*Problem to work on*.
Going through the data below, copy out each line where the word "axis" shows up.

__________________________________________________

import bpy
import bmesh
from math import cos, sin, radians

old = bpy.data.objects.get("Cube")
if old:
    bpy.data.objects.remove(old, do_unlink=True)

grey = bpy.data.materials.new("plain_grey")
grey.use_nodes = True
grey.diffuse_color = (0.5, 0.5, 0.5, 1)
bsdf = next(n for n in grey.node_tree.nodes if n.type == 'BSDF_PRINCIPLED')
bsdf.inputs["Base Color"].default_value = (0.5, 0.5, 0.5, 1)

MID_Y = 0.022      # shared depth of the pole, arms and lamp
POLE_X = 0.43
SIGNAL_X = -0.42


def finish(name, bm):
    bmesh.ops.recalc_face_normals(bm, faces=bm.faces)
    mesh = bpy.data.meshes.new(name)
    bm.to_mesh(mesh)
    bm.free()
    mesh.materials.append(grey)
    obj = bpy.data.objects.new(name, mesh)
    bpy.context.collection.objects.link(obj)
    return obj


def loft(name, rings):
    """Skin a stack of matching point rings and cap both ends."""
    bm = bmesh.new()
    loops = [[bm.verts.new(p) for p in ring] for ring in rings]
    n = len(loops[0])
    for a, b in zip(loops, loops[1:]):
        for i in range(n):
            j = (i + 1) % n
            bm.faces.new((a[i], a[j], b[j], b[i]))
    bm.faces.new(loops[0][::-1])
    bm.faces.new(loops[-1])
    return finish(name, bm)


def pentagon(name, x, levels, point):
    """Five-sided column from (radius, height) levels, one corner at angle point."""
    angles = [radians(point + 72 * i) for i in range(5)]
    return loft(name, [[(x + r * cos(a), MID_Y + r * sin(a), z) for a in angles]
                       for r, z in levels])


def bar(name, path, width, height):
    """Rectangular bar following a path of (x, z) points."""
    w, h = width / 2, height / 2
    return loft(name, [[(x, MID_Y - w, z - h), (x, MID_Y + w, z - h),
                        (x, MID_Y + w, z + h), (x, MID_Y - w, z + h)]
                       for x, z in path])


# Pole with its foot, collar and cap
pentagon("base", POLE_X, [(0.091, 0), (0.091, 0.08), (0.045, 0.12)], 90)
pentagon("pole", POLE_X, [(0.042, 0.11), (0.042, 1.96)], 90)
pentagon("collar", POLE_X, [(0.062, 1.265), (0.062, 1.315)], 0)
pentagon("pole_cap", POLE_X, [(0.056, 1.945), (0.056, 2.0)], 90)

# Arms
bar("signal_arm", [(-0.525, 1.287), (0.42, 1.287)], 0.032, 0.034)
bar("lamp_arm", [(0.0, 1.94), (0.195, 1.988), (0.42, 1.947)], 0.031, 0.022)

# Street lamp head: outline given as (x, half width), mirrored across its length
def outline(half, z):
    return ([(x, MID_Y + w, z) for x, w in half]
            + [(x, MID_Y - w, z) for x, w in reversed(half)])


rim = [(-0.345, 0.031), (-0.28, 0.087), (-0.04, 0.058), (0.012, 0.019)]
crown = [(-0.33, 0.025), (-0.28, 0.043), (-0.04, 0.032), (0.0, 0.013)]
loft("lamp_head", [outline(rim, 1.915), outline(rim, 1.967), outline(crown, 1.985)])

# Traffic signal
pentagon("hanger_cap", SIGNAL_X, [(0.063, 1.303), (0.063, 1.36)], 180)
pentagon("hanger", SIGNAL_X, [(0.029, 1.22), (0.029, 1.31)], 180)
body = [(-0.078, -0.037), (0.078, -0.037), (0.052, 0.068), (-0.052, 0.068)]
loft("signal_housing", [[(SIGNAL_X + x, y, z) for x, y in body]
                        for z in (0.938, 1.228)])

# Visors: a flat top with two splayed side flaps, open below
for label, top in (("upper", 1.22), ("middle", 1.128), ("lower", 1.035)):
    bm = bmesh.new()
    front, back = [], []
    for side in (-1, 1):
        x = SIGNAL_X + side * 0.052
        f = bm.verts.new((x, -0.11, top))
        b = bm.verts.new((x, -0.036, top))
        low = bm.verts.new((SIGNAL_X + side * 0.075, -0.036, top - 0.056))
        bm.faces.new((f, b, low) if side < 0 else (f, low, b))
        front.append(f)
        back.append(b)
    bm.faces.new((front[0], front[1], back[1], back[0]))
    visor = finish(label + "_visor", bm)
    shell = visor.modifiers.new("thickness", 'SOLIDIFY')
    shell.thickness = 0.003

__________________________________________________

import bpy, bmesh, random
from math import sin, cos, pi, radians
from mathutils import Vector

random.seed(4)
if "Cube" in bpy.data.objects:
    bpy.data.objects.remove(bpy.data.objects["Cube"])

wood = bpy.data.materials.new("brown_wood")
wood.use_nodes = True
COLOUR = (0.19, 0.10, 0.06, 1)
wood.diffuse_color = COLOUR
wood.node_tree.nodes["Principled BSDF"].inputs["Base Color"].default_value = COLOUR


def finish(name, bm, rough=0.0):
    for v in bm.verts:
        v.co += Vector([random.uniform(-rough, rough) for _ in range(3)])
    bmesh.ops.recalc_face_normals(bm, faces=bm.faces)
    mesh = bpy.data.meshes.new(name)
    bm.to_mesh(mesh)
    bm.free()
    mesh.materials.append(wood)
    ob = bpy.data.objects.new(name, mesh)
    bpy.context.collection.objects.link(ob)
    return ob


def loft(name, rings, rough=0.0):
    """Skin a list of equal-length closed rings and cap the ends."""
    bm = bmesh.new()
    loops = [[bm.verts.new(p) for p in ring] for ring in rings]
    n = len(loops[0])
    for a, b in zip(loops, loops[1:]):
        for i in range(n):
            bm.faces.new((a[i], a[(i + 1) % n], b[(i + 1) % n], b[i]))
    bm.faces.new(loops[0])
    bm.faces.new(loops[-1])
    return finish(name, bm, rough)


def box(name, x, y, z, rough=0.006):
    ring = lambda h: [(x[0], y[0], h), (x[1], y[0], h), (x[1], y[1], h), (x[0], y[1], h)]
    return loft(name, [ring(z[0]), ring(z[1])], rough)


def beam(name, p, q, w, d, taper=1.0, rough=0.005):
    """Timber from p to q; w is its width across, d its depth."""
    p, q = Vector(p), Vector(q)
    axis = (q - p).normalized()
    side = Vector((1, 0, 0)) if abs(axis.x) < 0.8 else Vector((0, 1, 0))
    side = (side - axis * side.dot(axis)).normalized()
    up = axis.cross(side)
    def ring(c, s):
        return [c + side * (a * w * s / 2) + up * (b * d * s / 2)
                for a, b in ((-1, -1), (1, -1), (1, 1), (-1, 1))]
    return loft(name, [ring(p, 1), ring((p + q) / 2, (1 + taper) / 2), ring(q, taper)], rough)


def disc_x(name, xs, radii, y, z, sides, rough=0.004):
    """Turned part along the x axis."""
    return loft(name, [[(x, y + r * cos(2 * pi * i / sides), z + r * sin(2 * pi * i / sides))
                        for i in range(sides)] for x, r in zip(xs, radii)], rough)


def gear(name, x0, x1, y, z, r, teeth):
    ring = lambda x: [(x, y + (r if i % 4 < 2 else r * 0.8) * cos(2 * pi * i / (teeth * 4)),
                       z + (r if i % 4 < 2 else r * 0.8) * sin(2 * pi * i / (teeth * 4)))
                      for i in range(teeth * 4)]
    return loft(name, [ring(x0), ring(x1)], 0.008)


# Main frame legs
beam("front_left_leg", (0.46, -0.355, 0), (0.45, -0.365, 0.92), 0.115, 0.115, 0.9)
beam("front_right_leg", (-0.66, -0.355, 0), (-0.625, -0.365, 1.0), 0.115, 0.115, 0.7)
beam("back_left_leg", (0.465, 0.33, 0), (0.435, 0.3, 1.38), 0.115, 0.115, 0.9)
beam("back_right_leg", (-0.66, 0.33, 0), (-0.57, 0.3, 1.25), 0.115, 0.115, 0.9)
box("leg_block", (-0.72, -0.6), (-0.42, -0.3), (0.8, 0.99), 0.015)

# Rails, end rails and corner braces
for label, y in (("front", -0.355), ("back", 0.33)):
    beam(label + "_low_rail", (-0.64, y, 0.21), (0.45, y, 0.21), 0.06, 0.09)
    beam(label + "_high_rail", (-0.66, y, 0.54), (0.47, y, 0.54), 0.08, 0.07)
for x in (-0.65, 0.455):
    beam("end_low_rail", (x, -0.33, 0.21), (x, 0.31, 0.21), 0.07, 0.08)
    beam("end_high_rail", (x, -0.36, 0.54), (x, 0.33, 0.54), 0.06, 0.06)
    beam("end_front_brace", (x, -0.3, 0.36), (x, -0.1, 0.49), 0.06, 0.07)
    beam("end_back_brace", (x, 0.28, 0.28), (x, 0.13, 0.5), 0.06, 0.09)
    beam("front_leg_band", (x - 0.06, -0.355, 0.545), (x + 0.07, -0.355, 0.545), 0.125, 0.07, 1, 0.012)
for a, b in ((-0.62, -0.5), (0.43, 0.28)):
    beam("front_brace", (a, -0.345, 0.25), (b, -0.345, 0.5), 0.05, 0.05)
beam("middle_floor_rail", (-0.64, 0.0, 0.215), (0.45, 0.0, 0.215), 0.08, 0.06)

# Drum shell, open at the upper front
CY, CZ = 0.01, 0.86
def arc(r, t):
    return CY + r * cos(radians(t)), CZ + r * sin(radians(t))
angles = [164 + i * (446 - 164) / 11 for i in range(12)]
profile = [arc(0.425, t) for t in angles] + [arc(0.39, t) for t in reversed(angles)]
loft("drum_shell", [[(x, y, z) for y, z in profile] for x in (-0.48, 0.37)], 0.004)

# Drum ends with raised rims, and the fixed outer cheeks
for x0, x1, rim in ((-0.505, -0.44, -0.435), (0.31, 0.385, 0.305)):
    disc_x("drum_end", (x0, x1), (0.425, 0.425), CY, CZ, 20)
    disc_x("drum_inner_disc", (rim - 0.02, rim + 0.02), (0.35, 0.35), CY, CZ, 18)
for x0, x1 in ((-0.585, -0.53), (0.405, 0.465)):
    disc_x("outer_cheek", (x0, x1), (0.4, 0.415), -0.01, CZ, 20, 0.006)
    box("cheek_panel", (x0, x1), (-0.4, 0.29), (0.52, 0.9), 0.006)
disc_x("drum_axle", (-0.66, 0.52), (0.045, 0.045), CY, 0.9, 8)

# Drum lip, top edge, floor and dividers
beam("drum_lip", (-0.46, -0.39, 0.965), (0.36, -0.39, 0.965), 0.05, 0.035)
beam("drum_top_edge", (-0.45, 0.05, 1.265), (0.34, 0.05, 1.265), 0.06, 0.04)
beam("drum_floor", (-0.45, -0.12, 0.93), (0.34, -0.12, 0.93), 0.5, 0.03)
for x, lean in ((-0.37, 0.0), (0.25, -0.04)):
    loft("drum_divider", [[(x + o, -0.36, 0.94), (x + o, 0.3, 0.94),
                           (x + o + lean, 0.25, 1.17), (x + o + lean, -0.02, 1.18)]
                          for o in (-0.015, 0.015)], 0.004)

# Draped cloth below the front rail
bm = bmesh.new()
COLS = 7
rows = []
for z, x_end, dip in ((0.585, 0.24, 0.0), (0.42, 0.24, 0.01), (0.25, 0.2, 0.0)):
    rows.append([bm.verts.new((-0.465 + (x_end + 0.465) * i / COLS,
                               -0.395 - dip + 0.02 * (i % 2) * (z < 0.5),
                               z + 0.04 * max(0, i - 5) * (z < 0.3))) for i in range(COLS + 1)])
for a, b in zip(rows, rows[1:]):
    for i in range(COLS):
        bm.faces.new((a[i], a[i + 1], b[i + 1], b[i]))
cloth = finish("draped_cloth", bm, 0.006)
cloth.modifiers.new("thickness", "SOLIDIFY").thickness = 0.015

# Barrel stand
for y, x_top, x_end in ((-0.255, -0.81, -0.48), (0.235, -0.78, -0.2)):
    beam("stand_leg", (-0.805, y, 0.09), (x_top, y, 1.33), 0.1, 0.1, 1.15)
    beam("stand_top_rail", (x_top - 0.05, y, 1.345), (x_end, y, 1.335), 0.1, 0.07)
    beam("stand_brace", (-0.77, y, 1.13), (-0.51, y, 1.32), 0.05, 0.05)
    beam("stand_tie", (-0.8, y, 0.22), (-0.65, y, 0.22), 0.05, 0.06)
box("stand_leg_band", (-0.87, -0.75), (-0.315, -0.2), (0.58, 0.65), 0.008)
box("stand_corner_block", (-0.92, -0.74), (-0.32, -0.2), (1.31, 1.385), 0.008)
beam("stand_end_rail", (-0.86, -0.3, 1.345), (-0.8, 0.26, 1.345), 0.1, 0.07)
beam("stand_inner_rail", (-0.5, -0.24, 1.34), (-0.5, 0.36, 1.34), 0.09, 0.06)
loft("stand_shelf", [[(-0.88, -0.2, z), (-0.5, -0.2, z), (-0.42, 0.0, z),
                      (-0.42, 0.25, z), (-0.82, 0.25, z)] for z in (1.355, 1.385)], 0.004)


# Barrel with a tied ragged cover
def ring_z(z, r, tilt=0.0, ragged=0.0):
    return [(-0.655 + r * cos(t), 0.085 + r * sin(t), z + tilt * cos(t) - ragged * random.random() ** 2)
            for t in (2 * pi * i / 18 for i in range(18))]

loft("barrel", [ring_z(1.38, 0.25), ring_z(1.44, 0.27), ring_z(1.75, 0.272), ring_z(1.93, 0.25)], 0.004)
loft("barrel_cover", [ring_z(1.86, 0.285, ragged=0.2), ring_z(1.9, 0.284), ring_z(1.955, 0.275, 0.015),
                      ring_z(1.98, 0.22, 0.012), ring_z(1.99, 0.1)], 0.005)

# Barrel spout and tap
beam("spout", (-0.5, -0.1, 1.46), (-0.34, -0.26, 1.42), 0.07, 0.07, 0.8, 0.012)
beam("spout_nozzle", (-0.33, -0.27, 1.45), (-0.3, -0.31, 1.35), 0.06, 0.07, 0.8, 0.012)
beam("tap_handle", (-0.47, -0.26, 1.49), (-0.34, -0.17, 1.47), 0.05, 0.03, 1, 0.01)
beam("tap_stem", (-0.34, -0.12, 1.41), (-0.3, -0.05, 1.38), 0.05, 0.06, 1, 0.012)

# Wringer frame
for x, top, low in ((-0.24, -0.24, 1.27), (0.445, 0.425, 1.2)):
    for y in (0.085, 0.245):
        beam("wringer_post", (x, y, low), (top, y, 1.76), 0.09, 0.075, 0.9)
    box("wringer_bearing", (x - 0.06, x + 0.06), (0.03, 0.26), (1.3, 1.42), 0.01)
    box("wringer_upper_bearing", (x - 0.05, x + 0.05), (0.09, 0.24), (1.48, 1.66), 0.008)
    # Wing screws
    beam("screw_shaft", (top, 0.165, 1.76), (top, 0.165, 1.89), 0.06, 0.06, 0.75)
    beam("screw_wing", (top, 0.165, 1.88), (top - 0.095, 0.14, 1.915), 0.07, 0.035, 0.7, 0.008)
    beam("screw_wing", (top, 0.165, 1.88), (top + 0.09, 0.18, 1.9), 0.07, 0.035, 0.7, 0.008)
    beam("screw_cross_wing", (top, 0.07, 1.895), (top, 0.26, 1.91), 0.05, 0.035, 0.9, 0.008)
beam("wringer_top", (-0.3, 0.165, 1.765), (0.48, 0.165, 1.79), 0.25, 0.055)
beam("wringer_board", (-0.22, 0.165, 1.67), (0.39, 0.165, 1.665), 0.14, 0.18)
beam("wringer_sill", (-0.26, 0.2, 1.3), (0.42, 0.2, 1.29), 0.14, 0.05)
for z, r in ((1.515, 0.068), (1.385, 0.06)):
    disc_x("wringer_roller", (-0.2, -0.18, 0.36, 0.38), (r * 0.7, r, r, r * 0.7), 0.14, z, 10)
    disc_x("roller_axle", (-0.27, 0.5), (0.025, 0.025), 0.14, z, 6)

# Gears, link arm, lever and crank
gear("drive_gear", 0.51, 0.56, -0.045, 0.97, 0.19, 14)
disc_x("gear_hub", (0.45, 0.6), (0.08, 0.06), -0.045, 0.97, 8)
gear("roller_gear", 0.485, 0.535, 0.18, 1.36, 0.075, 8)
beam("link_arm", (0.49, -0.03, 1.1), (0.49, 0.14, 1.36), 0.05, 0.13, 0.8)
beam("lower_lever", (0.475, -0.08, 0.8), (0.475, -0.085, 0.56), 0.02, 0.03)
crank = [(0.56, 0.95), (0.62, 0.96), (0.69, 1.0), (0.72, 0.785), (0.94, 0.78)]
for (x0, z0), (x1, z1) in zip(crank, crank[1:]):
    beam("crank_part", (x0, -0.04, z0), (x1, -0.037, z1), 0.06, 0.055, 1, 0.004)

__________________________________________________

*Answer to this problem*.
    axis = (q - p).normalized()
    side = Vector((1, 0, 0)) if abs(axis.x) < 0.8 else Vector((0, 1, 0))
    side = (side - axis * side.dot(axis)).normalized()
    up = axis.cross(side)
    """Turned part along the x axis."""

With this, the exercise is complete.